31 May 2021

A Lecture by Prof. Emmanuel Moutafov in Nessebur



Prof. Emmanuel Moutafov,
Director of the Institute of Art Studies, BAS
Will deliver a public lecture on
Extant and lost treasures of Messambria’s glamorous past
(The New Metropolitan Cathedral of St Stephen and sixteenth- to nineteenth-century Nessebur’s spiritual life)
on 3 June 2021, 3:00 pm, Conference Hall, Old Town Hall, Old City of Nessebur
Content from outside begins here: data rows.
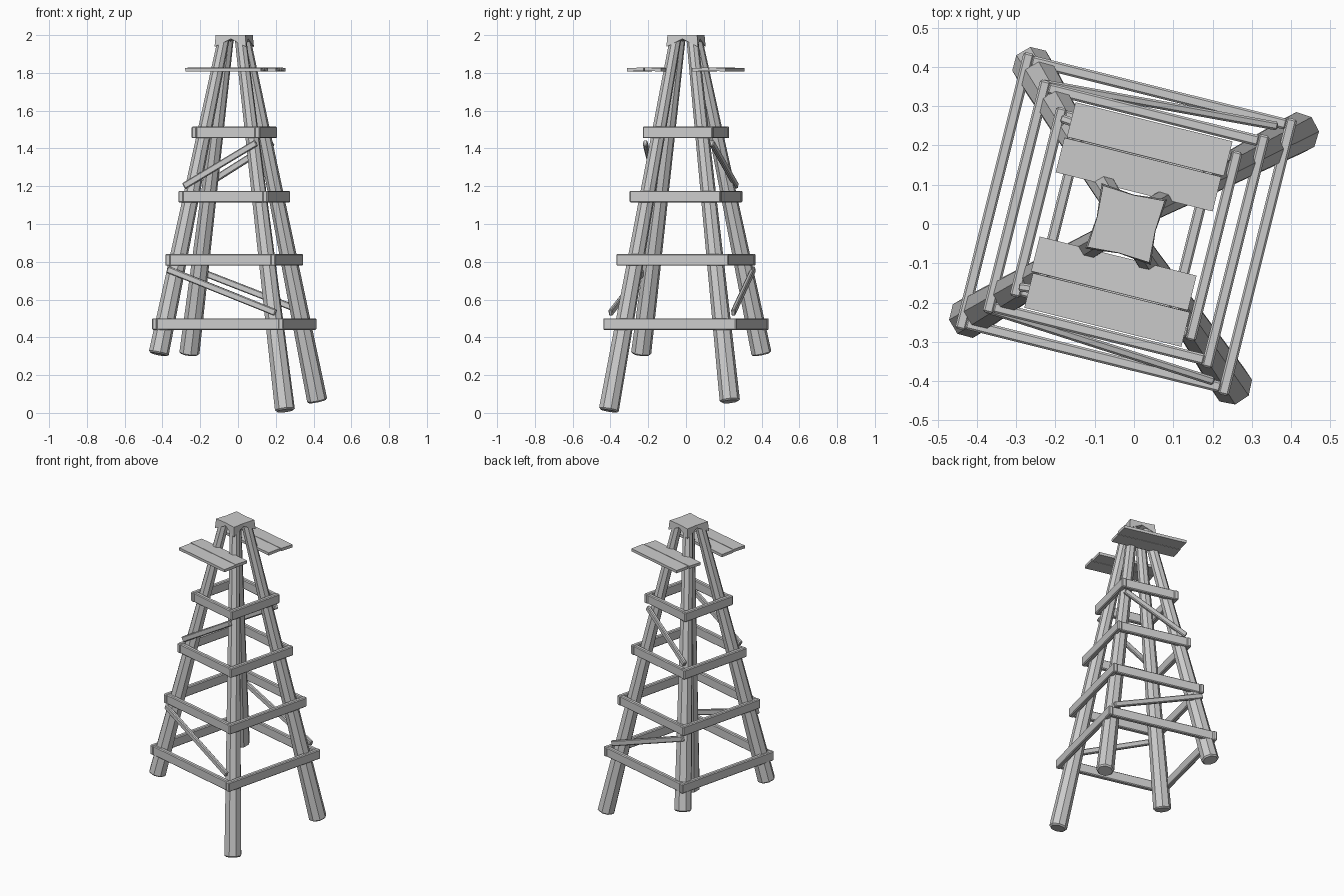
import bpy, bmesh
from math import radians
from mathutils import Matrix, Vector

if "Cube" in bpy.data.objects:
    bpy.data.objects.remove(bpy.data.objects["Cube"])

# Tower frame: turned about z and slightly off the origin
FRAME = Matrix.Translation((-0.02, 0, 0)) @ Matrix.Rotation(radians(-14), 4, 'Z')


def finish(bm, name, bevel=0.0, angle=60):
    bmesh.ops.recalc_face_normals(bm, faces=bm.faces)
    bm.transform(FRAME)
    mesh = bpy.data.meshes.new(name)
    bm.to_mesh(mesh)
    bm.free()
    ob = bpy.data.objects.new(name, mesh)
    bpy.context.collection.objects.link(ob)
    if bevel:
        mod = ob.modifiers.new("chamfer", 'BEVEL')
        mod.width = bevel
        mod.segments = 1
        mod.limit_method = 'ANGLE'
        mod.angle_limit = radians(angle)
    return ob


def pole(name, a, b, r1, r2):
    a, b = Vector(a), Vector(b)
    d = b - a
    m = (Matrix.Translation((a + b) / 2) @ d.to_track_quat('Z', 'Y').to_matrix().to_4x4()
         @ Matrix.Rotation(radians(22.5), 4, 'Z'))
    bm = bmesh.new()
    bmesh.ops.create_cone(bm, cap_ends=True, segments=8, radius1=r1, radius2=r2,
                          depth=d.length, matrix=m)
    return finish(bm, name, 0.008)


def board(name, a, b, thick, tall, bevel=0.005, roll=0):
    # box from a to b: thick sideways, tall upwards
    a, b = Vector(a), Vector(b)
    d = b - a
    x = d.normalized()
    y = Vector((0, 0, 1)).cross(x).normalized()
    z = x.cross(y)
    rot = Matrix((x, y, z)).transposed().to_4x4()
    m = (Matrix.Translation((a + b) / 2) @ rot @ Matrix.Rotation(radians(roll), 4, 'X')
         @ Matrix.Diagonal((d.length, thick, tall, 1)))
    bm = bmesh.new()
    bmesh.ops.create_cube(bm, size=1, matrix=m)
    return finish(bm, name, bevel)


def half(z):
    # half width of the frame at height z
    return 0.345 - 0.17 * (z - 0.47)


# Legs, two of them shorter
for name, foot in (("leg_front_right", (0.36, -0.332, 0.011)),
                   ("leg_back_right", (0.371, 0.332, 0.06)),
                   ("leg_back_left", (-0.328, 0.331, 0.31)),
                   ("leg_front_left", (-0.331, -0.328, 0.31))):
    sx, sy = (1 if foot[0] > 0 else -1), (1 if foot[1] > 0 else -1)
    pole(name, foot, (sx * 0.045, sy * 0.045, 1.985), 0.054, 0.031)

# Four rings of crossbeams
for i, z in enumerate((0.47, 0.81, 1.145, 1.485)):
    h = half(z)
    for s, side in ((-1, "front"), (1, "back")):
        board(f"beam_{side}_{i}", (-h + 0.01, s * h, z), (h - 0.01, s * h, z), 0.028, 0.062)
    for s, side in ((-1, "left"), (1, "right")):
        board(f"beam_{side}_{i}", (s * h, -h - 0.018, z), (s * h, h + 0.018, z), 0.028, 0.062)

# Diagonal braces on front and back
for s, side in ((-1, "front"), (1, "back")):
    board(f"brace_low_{side}", (-0.29, s * half(0.76), 0.76), (0.31, s * half(0.53), 0.53), 0.022, 0.035)
    board(f"brace_high_{side}", (-0.22, s * half(1.2), 1.2), (0.165, s * half(1.43), 1.43), 0.022, 0.035)

# Platform planks either side of the legs
for s, side in ((-1, "front"), (1, "back")):
    for y, part, roll, shift in ((0.13, "inner", 1.5, 0.0), (0.224, "outer", -1.5, 0.006)):
        board(f"plank_{side}_{part}", (-0.206 + shift, s * y, 1.818), (0.206 + shift, s * y, 1.818),
              0.091, 0.018, 0, roll * s)

# Cap with corners folded down over the leg tops
bm = bmesh.new()
plan = [(1, 0), (1, 1), (0, 1), (-1, 1), (-1, 0), (-1, -1), (0, -1), (1, -1)]
top, low = [], []
for x, y in plan:
    corner = x and y
    r, rl, zl = (0.081, 0.086, 1.938) if corner else (0.076, 0.077, 1.98)
    top.append(bm.verts.new((x * r, y * r, 2.0)))
    low.append(bm.verts.new((x * rl, y * rl, zl)))
bm.faces.new(top)
for i in range(8):
    j = (i + 1) % 8
    bm.faces.new((top[i], low[i], low[j], top[j]))
under = bm.verts.new((0, 0, 1.98))
for i in range(8):
    bm.faces.new((low[i], under, low[(i + 1) % 8]))
finish(bm, "top_cap")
In his lecture, Prof. Emmanuel Moutafov will present new intriguing facts from his study on the murals, icons, relics and the significance of the New Metropolitan Cathedral of St Stephen and its sixteenth-century art environment: the Nesseburian churches of St George the Younger and of the Ascension and the Church of the Dormition on St Anastasia Isle in the Bay of Burgas. St Stephen blends together elements of the Cretan-Athonite and generally, the Epiran traditions in a verbose, learned and, to a large degree, pretentious ensemble that evokes no particular parallels in the seventeenth century. On the other hand, its iconographic programme has to some extent taken into account the then existing earlier medieval paint layers. It is a typical metropolitan church of a cosmopolitan coastal city that has set itself a challenge to enlighten and at the same time to satisfy the tastes of laymen and clergymen belonging to a big, educated and travelling parish. From this vantage point, the sixteenth-century decoration of St Stephen is a specific conclusion of the „Greek“ late medieval period and of Byzantine itself through the reminiscence of the Palaeologan models, of Constantinople, found in abundance here; yet, also shifting an ideological gaze to the pre-modern period, to the Modern Greek language, whose major doctrine since the seventeenth century has been the assimilation of the rest of the Christians within the empire through the dominance of Phanar, as well as through the word of the New Testament, i.e. the vernacular language of Modern Greece. Studying the murals at St Stephen and the other churches decorated by the same painters, the researcher drew on many written sources that help to unravel the social, economic and spiritual mysteries of Nessebur’s past of the Ottoman period, when the city owing to its well-educated citizens was much more than just a summer resort and a centre of commerce. Such are, for instance, the unique to the Orthodox world scene with the Theotokos at St Stephen; the illegally translated in 1925 Nessburian relics, which are now in Greece; information about an Oecumenical Patriarch who was born in Messambria; a new reading of the Kontakion of Messambria.
After the lecture, at about 4:30 pm, Prof. Emmanuel Moutafov will interpret for those interested the murals of St Stephen in situ. The event is held under the 2020 cooperation agreement concluded between the Institute of Art Studies, BAS and the Ancient Nessebur Museum.